The 17-85mm is the kit lens supplied with the 60D. While it is clearly not a professional-standard lens, it should be a step up from the 18-55mm lens supplied with the 600D and its triple-digit ilk. I’ve found the exact opposite to be true, and my copy of the 17-85mm offers terrible chromatic aberration even when stopped down. Presumably it is just a faulty copy and not representative of all Canon’s 17-85mm lenses.

Stopping down to achieve extra depth of field and to remove as much chromatic aberration from the lens as possible obviously means that the shutter speed will be slower. A slow shutter speed is not suitable for sports photography so the ISO must be increased to compensate – and you find yourself trapped in the three-way compromise of the exposure triangle.

If I had had a similar L lens (for example the 17-40mm f/4L), while it is not faster, it can probably be used wide open – thus gaining me two extra stops of shutter speed for the same ISO. An f/2.8 lens would certainly help the autofocus but is likely to cause inaccurate focusing and insufficient depth of field if actually used at f/2.8.

I am not sure whether my autofocus woes came from the body struggling to find focus or the lens struggling to keep up in its actuation, but I am inclined to blame the body. The ultrasonic motor (USM) in the lens should be fast enough.

The lens I used also has optical image stabilisation (IS) which is supposed to help reduce camera shake. Common wisdom says the shutter speed should be no faster than the reciprocal of the focal length. For instance, my photo of Geraint Thomas was shot at 85mm with a shutter speed of 1/90 – right on the brink of acceptability. IS should make this a more tenable situation, but of course it does not prevent motion blur from moving objects. 1/90 is just not fast enough to freeze Geraint Thomas. He’s fast.

Lessons learned

  • Use a fast lens if possible.
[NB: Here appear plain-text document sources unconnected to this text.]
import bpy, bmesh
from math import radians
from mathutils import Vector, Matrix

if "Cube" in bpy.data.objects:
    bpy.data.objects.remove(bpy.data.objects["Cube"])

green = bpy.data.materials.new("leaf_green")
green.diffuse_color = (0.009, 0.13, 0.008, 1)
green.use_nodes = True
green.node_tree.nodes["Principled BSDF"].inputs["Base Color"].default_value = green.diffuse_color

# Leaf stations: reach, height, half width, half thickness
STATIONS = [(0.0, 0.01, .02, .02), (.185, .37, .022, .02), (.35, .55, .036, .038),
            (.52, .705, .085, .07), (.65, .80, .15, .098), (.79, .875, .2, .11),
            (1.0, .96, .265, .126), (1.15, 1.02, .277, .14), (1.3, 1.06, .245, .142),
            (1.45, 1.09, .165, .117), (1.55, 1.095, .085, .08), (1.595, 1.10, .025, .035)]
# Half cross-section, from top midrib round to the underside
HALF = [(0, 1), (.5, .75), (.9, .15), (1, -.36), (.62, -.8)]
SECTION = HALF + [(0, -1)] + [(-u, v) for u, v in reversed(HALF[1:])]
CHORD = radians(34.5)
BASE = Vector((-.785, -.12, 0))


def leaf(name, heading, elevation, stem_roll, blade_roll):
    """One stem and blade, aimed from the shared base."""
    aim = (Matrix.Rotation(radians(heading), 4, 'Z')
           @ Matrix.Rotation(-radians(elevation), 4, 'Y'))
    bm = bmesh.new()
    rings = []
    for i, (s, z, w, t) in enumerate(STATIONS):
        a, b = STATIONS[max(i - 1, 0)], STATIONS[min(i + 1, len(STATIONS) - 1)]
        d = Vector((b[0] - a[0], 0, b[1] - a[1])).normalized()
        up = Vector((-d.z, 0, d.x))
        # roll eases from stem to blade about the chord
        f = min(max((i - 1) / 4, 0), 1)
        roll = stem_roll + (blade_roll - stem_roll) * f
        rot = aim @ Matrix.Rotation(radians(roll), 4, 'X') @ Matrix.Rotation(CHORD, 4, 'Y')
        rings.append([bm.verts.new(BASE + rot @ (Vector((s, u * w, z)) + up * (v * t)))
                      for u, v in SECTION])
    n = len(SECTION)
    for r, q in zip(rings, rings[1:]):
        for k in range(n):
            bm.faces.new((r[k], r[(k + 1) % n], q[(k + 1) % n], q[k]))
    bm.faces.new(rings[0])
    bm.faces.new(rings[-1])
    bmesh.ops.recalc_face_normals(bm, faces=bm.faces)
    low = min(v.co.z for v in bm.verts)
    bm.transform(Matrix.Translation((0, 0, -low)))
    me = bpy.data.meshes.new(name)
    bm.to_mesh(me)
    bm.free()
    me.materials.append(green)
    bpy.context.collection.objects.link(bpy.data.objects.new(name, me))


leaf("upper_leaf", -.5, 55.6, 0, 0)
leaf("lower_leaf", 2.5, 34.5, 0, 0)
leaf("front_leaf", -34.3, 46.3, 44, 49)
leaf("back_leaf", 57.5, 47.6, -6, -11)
Even if you stop it down when taking the photos, the extra light wide open will help the autofocus work quickly and accurately.
  • Manual pre-focusing is a valid technique but you have to be sure where your subject will be.
  • Canon’s higher-range bodies (e.g. 60D, 7D) have more sensitive and accurate autofocus sensors which will help any lens perform better.
  • Don’t underestimate the shutter speed required to capture fast action. Increase the ISO if necessary and worry about the noise later. Noise is not as bad as a blurred picture.
  • Set specific autofocus points, rather than letting the camera choose. I think forcing a single autofocus point would have helped me on the cobbles, where the camera often focused on distant spectators.
  • Usually, the Tour de France passes very quickly indeed. You only get one attempt per day to photograph it!